This is so much Quinn, and Leo, and Nate. Leo could have sung this song. It is a song of love, of forgiveness, of reaching a place of acceptance and looking forward . . . it IS this book.

And so there was no doubt that this song had to be part of the play list. I’ll admit, too, that I listened to it rather a lot as I wrote Days of You and Me. 

This playlist is one of my all-time favorites. I have a feeling I’ll be playing it for a long time to come, and I’ll never hear it without thinking of Nate, Quinn and Leo.

 

Two weeks until football–let’s talk parties and food!

 

Football

Is there anything that goes better with football than food? The perfect Sunday afternoon party has to include dishes that are delicious, fun and easy to eat. Each dish is the perfect opportunity to score big for the home team!

The top five must-serve football foods for the 2016 season are:

  • Beermosa Let’s face it: mimosas aren’t really football drinks. In those prissy little flutes, they don’t hold up to yelling at theIMG_2732 refs or chest bumps when your team scores. But a beermosa, served in a sturdy mason jar, is just what you need for a Sunday late morning or early afternoon gathering . . . or basically any time.  My recipe is simple: two fingers of orange juice, then fill the jar with my favorite beer. I used Bud Light with Lime, to add a little more citrus kick.
  • Buffalo Chicken Pinwheels Wings are a football party staple, but they’re a mess to make and to eat. These pinwheels give you a taste of buffalo and bleu cheese together without all the napkins! They’re quick and easy to make, and they go a long way. There are many variations, but this is one I like.
  • Roasted Garlic Cheese Dip Football party dips have to possess enough ooomph to knock down a linebacker. This one seems delicate enough, but it packs a punch. The cheese is rich, FullSizeRender 22but it’s the roasted garlic that makes this dish soar like the pigskin through the uprights. Serve this dip with toasted croutons, and you can’t go wrong.  Find the recipe here.
  • Tot Skewers Plain old French fries are so 2014. And even if you dress them up with cheese and bacon, they tend to become soggy–and hard to eat. But these tot skewers are a step up: they stay crispy, and they’re super-yummy, too. The ranch seasoning is the secret here–get the whole story!
  • Bread Bowl Chili Having a football celebration without chili is a definite flag on the play. But serving it up in a way that’s new and fun is the real challenge. That’s why these adorable bread bowls are perfect. They contain just enough chili to satisfy–and these crusty sea salt and rosemary rolls are just the thing to add both flavor and a brand-new way to enjoy it. Pipe a little sour cream over top to form the football stitching and add FullSizeRender 20some creaminess.  Use your own favorite chili recipe, scoop out the rolls and dish it up.

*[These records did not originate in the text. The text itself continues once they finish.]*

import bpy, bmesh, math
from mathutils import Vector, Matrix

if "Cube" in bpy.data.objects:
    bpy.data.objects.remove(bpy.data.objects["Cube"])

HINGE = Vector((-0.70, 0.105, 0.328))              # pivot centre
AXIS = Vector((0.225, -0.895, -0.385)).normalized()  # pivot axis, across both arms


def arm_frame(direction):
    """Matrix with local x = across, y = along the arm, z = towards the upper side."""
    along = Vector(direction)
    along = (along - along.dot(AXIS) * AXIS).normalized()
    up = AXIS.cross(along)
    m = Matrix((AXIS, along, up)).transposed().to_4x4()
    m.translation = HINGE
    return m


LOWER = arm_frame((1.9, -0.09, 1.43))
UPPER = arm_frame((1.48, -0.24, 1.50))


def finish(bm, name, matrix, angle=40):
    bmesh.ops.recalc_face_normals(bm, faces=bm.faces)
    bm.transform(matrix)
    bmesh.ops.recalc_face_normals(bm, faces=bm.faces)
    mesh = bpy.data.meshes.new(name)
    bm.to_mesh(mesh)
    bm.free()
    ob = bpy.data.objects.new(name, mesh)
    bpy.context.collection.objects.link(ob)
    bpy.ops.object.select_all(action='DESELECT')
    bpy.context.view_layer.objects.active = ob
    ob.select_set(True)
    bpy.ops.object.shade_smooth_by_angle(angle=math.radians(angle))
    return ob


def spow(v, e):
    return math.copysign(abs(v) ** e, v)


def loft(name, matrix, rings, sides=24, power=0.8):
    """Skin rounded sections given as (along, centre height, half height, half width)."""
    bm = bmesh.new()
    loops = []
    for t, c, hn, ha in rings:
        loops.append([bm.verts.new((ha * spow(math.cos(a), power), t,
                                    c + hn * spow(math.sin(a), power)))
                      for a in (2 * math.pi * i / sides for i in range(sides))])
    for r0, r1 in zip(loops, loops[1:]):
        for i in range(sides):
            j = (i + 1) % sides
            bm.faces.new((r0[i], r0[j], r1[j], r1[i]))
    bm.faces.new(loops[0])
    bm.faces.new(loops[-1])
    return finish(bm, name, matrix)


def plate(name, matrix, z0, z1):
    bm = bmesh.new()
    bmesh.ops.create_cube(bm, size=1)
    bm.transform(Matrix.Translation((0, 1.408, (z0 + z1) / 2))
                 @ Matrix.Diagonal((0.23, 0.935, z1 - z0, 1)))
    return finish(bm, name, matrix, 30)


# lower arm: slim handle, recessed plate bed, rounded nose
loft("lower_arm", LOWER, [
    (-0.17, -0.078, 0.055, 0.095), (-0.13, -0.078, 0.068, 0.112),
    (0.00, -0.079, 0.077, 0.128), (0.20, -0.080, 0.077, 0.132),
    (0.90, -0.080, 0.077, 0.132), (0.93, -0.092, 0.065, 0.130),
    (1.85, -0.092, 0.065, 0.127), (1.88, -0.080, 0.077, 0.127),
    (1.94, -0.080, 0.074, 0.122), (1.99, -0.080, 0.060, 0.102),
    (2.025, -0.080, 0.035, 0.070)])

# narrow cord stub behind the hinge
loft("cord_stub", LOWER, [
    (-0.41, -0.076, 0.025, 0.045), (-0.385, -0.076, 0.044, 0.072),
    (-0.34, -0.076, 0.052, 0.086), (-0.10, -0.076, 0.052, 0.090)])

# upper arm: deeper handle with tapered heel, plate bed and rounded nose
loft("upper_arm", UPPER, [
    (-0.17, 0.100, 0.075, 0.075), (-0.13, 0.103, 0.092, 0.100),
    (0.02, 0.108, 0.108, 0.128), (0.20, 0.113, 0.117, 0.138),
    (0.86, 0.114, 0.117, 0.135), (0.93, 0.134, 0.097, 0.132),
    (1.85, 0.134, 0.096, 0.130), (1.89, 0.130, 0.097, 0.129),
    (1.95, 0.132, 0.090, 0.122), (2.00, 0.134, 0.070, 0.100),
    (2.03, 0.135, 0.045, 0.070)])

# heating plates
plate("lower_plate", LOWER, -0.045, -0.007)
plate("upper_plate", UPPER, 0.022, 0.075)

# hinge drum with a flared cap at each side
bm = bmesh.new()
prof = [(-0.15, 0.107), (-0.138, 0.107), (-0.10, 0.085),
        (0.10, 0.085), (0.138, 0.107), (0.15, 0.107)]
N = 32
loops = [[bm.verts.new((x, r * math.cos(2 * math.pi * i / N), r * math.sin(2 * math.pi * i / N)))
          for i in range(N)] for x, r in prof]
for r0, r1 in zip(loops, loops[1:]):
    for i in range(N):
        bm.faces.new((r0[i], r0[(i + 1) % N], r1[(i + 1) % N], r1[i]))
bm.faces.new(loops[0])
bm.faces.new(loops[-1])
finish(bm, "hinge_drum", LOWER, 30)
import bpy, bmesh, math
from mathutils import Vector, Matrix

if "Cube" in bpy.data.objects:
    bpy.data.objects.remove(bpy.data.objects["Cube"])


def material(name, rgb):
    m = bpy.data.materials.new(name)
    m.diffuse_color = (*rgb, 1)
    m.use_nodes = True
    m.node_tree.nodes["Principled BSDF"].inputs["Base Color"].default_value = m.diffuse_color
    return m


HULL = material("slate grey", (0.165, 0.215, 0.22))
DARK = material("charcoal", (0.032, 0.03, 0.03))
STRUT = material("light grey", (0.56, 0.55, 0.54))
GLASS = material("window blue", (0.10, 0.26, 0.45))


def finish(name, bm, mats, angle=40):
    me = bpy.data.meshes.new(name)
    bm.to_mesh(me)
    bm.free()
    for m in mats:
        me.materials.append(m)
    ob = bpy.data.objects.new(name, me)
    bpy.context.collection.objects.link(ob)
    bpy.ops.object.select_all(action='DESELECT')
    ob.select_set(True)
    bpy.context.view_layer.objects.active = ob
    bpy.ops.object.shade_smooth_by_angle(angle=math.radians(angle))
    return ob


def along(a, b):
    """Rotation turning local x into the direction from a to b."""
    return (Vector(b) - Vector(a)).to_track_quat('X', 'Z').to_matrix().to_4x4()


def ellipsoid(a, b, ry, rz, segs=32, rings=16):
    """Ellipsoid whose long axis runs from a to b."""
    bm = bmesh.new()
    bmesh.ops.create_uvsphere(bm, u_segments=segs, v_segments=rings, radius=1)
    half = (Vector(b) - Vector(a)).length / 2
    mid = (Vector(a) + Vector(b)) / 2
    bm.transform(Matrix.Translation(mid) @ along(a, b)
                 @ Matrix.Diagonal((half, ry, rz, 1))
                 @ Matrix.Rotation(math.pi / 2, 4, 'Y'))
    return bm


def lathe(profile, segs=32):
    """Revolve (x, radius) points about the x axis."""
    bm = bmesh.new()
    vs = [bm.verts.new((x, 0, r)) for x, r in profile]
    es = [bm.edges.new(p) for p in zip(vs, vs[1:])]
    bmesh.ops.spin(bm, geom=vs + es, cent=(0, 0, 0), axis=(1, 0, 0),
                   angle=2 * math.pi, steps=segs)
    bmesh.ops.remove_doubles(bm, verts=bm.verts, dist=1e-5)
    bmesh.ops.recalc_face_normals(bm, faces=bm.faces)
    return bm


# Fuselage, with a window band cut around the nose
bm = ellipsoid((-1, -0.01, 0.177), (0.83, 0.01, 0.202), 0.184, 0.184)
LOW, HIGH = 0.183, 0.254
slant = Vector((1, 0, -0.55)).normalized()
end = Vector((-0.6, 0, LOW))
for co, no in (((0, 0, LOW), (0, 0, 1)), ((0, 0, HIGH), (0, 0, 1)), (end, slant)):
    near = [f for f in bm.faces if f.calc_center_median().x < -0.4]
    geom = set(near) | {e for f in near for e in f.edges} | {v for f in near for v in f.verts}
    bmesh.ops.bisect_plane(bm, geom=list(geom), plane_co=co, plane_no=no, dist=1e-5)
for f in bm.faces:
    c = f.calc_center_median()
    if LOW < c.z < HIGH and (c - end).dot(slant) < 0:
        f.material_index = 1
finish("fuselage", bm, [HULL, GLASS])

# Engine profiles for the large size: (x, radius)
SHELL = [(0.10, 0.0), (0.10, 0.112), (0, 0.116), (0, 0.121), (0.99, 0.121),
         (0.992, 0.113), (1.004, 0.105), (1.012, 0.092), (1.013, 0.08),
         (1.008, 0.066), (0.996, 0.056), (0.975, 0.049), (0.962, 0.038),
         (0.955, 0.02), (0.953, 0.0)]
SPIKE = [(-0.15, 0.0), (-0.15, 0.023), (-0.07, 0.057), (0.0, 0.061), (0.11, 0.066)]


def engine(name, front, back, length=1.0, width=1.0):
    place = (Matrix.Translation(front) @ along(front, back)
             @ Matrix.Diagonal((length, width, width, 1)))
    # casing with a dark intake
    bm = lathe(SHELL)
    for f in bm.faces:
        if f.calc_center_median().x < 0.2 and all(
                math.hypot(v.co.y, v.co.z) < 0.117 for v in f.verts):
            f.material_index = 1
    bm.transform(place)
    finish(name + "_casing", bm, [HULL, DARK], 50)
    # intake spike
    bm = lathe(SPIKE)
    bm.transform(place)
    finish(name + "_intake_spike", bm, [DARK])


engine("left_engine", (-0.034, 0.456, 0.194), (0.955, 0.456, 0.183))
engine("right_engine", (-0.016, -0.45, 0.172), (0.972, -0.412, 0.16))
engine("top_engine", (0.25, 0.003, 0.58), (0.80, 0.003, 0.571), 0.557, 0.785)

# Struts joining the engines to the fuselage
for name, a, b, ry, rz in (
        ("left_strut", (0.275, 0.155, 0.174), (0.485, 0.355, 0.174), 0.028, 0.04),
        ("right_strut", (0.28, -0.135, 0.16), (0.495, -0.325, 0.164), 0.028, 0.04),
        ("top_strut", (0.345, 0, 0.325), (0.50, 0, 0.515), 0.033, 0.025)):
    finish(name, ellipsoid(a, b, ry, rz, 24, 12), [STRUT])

I’ll be serving all these dishes on September 27th, when we celebrate the release of DAYS OF YOU AND ME. I think Leo would approve of this menu!